Report authors stated that the main forces driving API management market growth are the growing demand for private and public APIs, the growing popularity of web APIs, and the increased number of mobile device users.
APIs are critical to healthcare organizations sharing data between apps. The API allows developers to borrow information from other applications to build other apps, which makes the development process much faster.
An API is an interface that allows unrelated software programs to communicate with one another. They act as bridges between two applications, allowing data to flow regardless of how each application was originally designed.
For applications that function by pulling a constant stream of data from one or more sources, an API is especially important to decrease development time and save storage space on endpoint devices. It is also beneficial to overcome any differences in the standards or programming languages used to create the data that lives at either end of the bridge.

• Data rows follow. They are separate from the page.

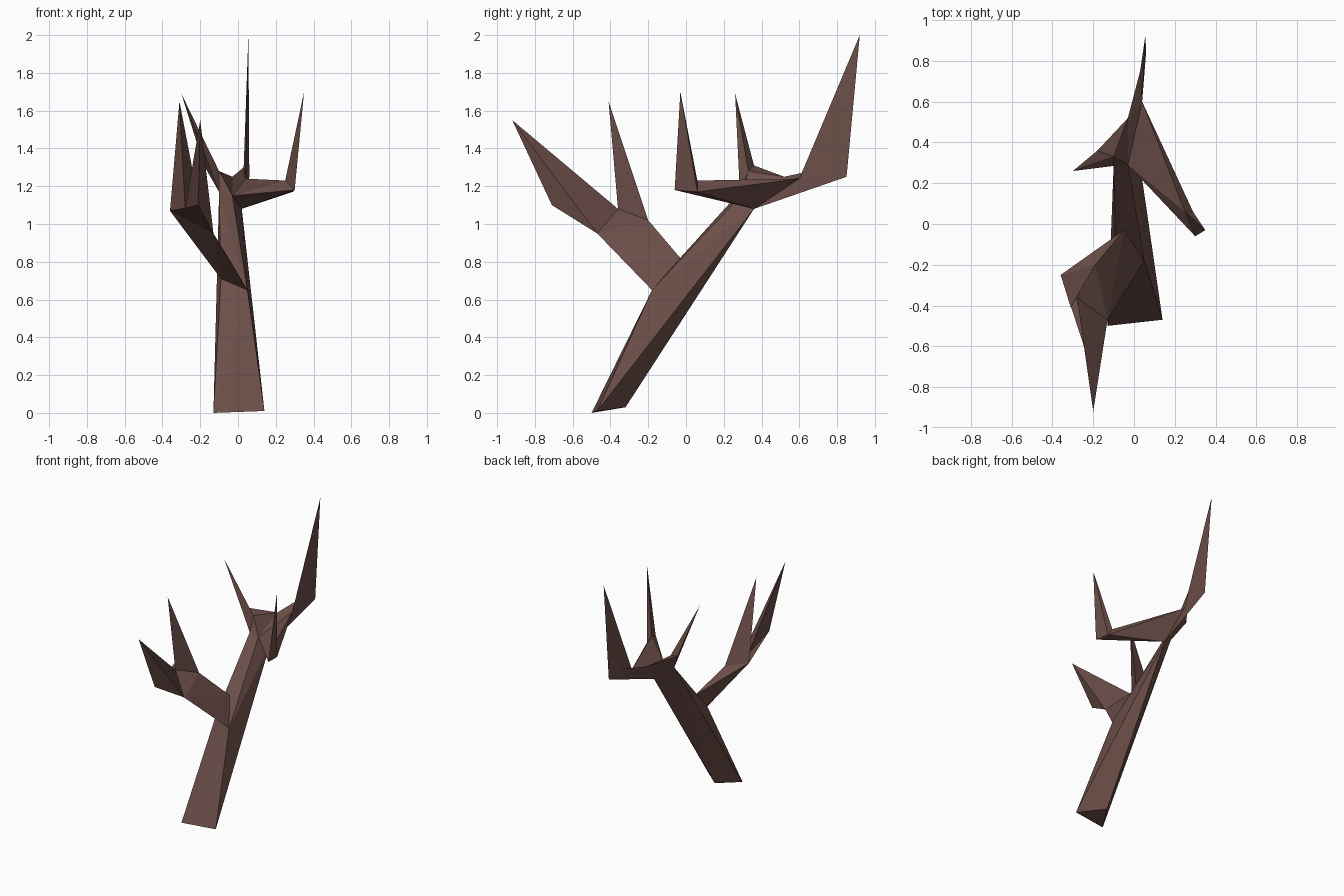
import bpy
import bmesh

cube = bpy.data.objects.get("Cube")
if cube:
    bpy.data.objects.remove(cube, do_unlink=True)

# One bark colour for the whole tree
bark = bpy.data.materials.new("dark_brown_bark")
bark.use_nodes = True
colour = (0.15, 0.077, 0.066, 1.0)
bark.diffuse_color = colour
for node in bark.node_tree.nodes:
    if node.type == "BSDF_PRINCIPLED":
        node.inputs["Base Color"].default_value = colour


def limb(name, *sections):
    """Make a flat-sided limb by wrapping its cross-sections and tip in a convex skin."""
    bm = bmesh.new()
    for section in sections:
        for point in section:
            bm.verts.new(point)
    skin = bmesh.ops.convex_hull(bm, input=list(bm.verts))
    spare = {v for key in ("geom_interior", "geom_unused") for v in skin[key]
             if isinstance(v, bmesh.types.BMVert)}
    if spare:
        bmesh.ops.delete(bm, geom=list(spare), context="VERTS")
    bmesh.ops.recalc_face_normals(bm, faces=list(bm.faces))
    mesh = bpy.data.meshes.new(name)
    bm.to_mesh(mesh)
    bm.free()
    mesh.materials.append(bark)
    obj = bpy.data.objects.new(name, mesh)
    bpy.context.scene.collection.objects.link(obj)
    return obj


# Trunk sections: ground, fork and crown
ground = [(-.13, -.5, 0), (.14, -.47, .01), (-.02, -.32, .03)]
fork = [(.05, -.18, .65), (-.05, -.03, .82), (-.09, -.13, .71)]
crown_under = (.02, .36, 1.08)
crown_top = (-.03, .29, 1.15)
crown_side = (-.1, .285, 1.17)
limb("trunk", ground, fork, [crown_under, crown_top, crown_side])

# Front branch, which splits into two spikes
front_low = (-.13, -.47, .95)
front_outer = (-.36, -.25, 1.07)
front_ridge = (-.28, -.36, 1.08)
front_inner = (-.19, -.2, 1.02)
front_chin = (-.21, -.71, 1.1)
limb("front_branch", fork, [front_low, front_outer, front_ridge, front_inner])
limb("front_web", [front_low, front_outer, front_ridge, front_chin])
limb("front_upright_spike", [front_outer, front_ridge, front_inner], [(-.31, -.41, 1.65)])
limb("front_leaning_spike", [front_low, front_ridge, front_chin], [(-.2, -.92, 1.55)])

# Back branch with the tallest spike
back_notch = (-.03, .52, 1.25)
back_ridge = (.04, .6, 1.24)
back_heel = (.06, .85, 1.25)
back_side = (.03, .75, 1.3)
limb("back_branch", [crown_under, crown_top], [back_notch, back_ridge, back_heel, back_side])
limb("tall_back_spike", [back_ridge, back_heel, back_side], [(.055, .92, 2)])

# Side branch on the +x side
left_elbow = [(.3, -.06, 1.18), (.25, .06, 1.23), (.29, .06, 1.17)]
limb("left_branch", [crown_under, crown_top, back_ridge], left_elbow)
limb("left_spike", left_elbow, [(.35, -.03, 1.7)])

# Side branch on the -x side
right_outer = (-.18, .36, 1.31)
right_inner = (-.1, .33, 1.28)
limb("right_branch", [crown_under, crown_top, crown_side], [right_outer, right_inner, back_notch])
limb("right_spike", [crown_side, right_outer, right_inner], [(-.3, .26, 1.69)])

Currently the healthcare industry lacks a standardized way to share data between EHR systems, which causes compatibility issues when organizations are trying to integrate data sets using different formats.
“There’s no such thing as one set of data that gives you everything you need in one single format,” Geisinger Health Chief Data Officer Dr. Nicholas Marko told HealthITAnalytics.com. “There will always be information coming from a number of different places, and there will always be a need to work with systems that handle that.”

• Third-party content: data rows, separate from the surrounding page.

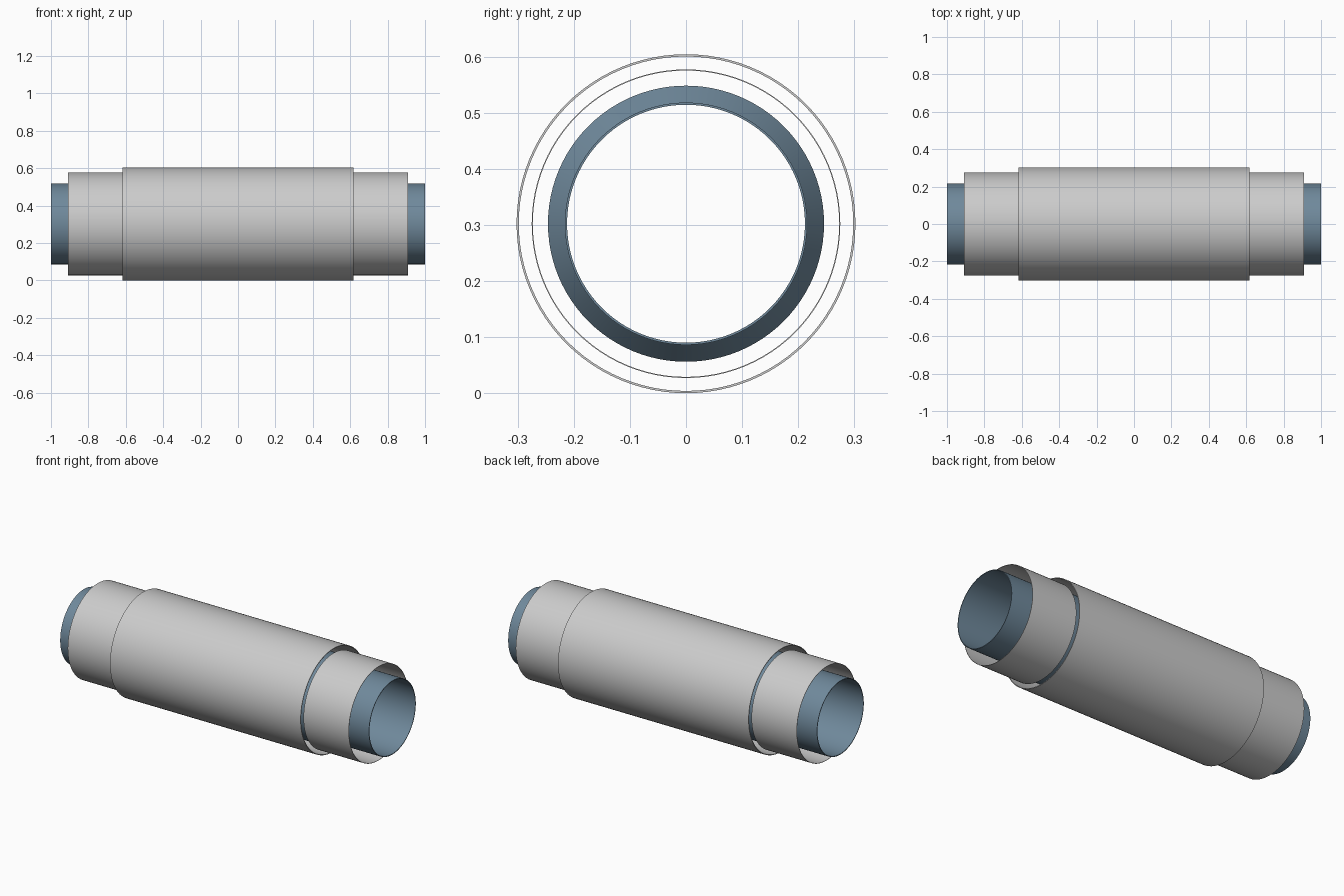
import bpy, bmesh, math

if "Cube" in bpy.data.objects:
    bpy.data.objects.remove(bpy.data.objects["Cube"])

CENTER_Z = 0.302
SIDES = 96

blue = bpy.data.materials.new("blue_steel")
blue.diffuse_color = (0.16, 0.25, 0.33, 1)
blue.use_nodes = True
blue.node_tree.nodes["Principled BSDF"].inputs["Base Color"].default_value = blue.diffuse_color


def lathe(name, profile, material=None):
    """Revolve a closed (x, radius) profile around the x axis."""
    bm = bmesh.new()
    rings = []
    for i in range(SIDES):
        a = 2 * math.pi * i / SIDES
        rings.append([bm.verts.new((x, r * math.sin(a), CENTER_Z + r * math.cos(a)))
                      for x, r in profile])
    n = len(profile)
    for i in range(SIDES):
        a, b = rings[i], rings[(i + 1) % SIDES]
        for j in range(n):
            k = (j + 1) % n
            bm.faces.new((a[j], a[k], b[k], b[j]))
    bmesh.ops.recalc_face_normals(bm, faces=bm.faces)
    mesh = bpy.data.meshes.new(name)
    bm.to_mesh(mesh)
    bm.free()
    obj = bpy.data.objects.new(name, mesh)
    bpy.context.collection.objects.link(obj)
    if material:
        mesh.materials.append(material)
    bpy.ops.object.select_all(action='DESELECT')
    obj.select_set(True)
    bpy.context.view_layer.objects.active = obj
    bpy.ops.object.shade_smooth_by_angle(angle=math.radians(30))
    return obj


def sleeve(name, x0, x1, outer, inner):
    return lathe(name, [(x0, outer), (x1, outer), (x1, inner), (x0, inner)])


# Inner pipe: wide in the middle, tapering to narrow open ends
half = [(0.62, 0.246), (0.66, 0.216), (1.0, 0.216)]
bore = [(1.0, 0.212), (0.66, 0.212), (0.62, 0.242)]
profile = ([(-x, r) for x, r in reversed(half)] + half
           + bore + [(-x, r) for x, r in reversed(bore)])
lathe("inner_pipe", profile, blue)

# Large middle sleeve
sleeve("middle_sleeve", -0.617, 0.617, 0.302, 0.298)

# Slightly smaller sleeve at each end
sleeve("end_sleeve_right", 0.617, 0.91, 0.275, 0.273)
sleeve("end_sleeve_left", -0.91, -0.617, 0.275, 0.273)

APIs are being developed to simplify interoperability to provide healthcare professionals and users with data more efficiently because APIs are the points of communication between systems.
HL7 is currently developing the Fast Healthcare Interoperability Resource (FHIR) data standard, which provides a standardized way to aggregate and merge patient health data from separate data sources.

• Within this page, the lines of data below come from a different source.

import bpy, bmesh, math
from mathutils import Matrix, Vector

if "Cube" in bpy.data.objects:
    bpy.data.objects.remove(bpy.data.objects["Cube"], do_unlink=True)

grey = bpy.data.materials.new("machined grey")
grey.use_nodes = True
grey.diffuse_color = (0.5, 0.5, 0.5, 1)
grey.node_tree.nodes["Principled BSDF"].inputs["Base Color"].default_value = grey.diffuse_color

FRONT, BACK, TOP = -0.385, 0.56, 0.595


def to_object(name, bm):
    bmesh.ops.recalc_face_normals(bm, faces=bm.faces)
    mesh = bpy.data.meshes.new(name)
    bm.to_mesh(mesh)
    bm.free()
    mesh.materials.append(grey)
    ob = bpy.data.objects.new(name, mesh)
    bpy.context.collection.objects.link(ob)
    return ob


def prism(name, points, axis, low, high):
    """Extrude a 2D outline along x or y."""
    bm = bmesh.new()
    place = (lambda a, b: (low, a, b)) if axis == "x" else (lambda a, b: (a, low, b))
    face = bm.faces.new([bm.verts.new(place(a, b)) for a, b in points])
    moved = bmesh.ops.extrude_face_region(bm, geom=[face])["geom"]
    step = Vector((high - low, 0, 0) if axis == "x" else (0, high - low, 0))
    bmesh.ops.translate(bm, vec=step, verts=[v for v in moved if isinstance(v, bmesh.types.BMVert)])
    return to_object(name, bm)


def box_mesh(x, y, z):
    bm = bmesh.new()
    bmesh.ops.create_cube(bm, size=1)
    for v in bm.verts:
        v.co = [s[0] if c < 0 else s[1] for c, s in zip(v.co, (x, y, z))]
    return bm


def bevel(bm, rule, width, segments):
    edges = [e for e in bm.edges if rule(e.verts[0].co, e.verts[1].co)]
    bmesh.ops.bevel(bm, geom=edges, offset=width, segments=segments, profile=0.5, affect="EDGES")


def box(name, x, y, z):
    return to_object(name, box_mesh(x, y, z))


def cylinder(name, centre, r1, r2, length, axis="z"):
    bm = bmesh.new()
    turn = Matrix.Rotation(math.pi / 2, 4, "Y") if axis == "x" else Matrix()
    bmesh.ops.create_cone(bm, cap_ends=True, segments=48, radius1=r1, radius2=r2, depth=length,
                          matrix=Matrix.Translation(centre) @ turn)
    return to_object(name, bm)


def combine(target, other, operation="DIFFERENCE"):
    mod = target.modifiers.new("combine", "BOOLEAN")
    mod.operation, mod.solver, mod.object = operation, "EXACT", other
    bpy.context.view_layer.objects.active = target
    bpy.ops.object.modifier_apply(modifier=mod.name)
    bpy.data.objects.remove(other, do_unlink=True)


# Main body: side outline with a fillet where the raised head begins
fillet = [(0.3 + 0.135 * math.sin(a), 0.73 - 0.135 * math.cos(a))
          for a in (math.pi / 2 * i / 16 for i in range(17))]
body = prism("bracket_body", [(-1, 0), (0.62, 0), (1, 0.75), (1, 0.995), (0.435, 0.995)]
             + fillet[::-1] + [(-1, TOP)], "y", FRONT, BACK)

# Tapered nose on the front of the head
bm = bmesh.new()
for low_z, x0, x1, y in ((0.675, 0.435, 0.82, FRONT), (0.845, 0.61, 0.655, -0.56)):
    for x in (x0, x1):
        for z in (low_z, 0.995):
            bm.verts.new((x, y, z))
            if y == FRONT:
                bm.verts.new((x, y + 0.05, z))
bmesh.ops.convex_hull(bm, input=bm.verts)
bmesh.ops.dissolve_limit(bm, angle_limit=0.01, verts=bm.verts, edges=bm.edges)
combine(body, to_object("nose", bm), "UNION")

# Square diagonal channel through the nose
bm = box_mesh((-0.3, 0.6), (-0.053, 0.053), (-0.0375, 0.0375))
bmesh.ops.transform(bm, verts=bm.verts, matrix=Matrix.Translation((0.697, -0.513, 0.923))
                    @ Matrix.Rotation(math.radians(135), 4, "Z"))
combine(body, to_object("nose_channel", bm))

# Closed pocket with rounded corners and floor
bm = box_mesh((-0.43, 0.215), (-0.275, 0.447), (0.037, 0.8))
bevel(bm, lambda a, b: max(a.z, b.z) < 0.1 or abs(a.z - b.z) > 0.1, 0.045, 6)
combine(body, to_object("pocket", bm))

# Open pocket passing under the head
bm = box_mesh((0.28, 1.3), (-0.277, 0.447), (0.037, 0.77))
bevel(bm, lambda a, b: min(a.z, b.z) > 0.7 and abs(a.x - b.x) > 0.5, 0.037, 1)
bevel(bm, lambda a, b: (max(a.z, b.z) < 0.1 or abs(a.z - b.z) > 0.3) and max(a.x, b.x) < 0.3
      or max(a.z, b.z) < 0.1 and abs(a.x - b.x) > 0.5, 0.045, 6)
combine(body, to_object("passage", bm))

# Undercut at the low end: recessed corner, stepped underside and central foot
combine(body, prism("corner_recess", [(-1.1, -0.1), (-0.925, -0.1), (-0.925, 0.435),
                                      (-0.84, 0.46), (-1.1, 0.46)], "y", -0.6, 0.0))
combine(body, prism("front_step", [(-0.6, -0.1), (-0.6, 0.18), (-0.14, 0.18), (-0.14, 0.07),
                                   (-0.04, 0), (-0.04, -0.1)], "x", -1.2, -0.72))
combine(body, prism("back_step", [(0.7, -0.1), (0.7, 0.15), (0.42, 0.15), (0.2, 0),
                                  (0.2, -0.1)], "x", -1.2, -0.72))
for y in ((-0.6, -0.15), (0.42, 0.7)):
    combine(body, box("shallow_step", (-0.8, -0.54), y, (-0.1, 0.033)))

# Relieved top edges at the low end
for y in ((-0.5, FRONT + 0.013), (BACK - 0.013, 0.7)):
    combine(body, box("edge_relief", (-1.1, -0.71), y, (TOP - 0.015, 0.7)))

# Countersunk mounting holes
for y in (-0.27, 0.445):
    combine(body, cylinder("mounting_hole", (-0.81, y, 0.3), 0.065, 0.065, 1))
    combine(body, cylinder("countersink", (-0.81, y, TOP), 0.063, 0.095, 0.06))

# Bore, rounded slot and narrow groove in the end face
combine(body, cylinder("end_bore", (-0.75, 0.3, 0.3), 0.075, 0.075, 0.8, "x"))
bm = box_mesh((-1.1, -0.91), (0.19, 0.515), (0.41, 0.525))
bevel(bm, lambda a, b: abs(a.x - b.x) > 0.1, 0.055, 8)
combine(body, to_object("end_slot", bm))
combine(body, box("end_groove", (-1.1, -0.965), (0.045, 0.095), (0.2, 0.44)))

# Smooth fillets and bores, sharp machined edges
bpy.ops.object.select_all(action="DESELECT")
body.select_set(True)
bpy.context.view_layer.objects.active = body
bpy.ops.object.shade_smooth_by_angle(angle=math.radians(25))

While APIs are necessary for future interoperability efforts, organizations are still hesitant about fully utilizing APIs due to security concerns.
A report released earlier this year by the API Task Force, along with the Health IT Policy and Standards Committee, outlines security concerns APIs bring to healthcare.
"There are fears that APIs may open new security vulnerabilities, with apps accessing patient records 'for evil', and without receiving proper patient authorization," stated the report. "There are also fears that APIs could provide a possible 'fire hose' of data, as opposed to the 'one sip at a time' access that a web site or email interface may provide."
Considering how public, consumer-facing APIs function, the concerns raised by the report are valid. There is the risk of users gaining access to too much data instead of just the data they need.
Even if the user is not “evil,” authorized users accessing a wealth of data they do not need is still a security risk and may violate HIPAA privacy regulations.
The report found that when properly secured and managed, the benefits of APIs outweigh the risks. Several organizations testified their properly managed APIs provided better security than legacy or proprietary integration technology.
Well-managed healthcare API exchanges usually include authentication, authorization, encryption, and signatures to ensure secure connections.
The API Task Force report touches on APIs and HIPAA regulations, particularly focusing on patient-directed API technology. While managed APIs are secure, the risk factor rises when patients are accessing PHI without knowing the risks associated using unauthorized means to access health data.
Healthcare organizations using APIs will need API management solutions as the patients gain more access to their health information.
Future initiatives such as healthcare blockchain that put the patient at the center of their personal health information will see much more engagement of PHI from outside the network. API management solutions will evolve to deal with these issues as APIs become more standardized across the healthcare industry.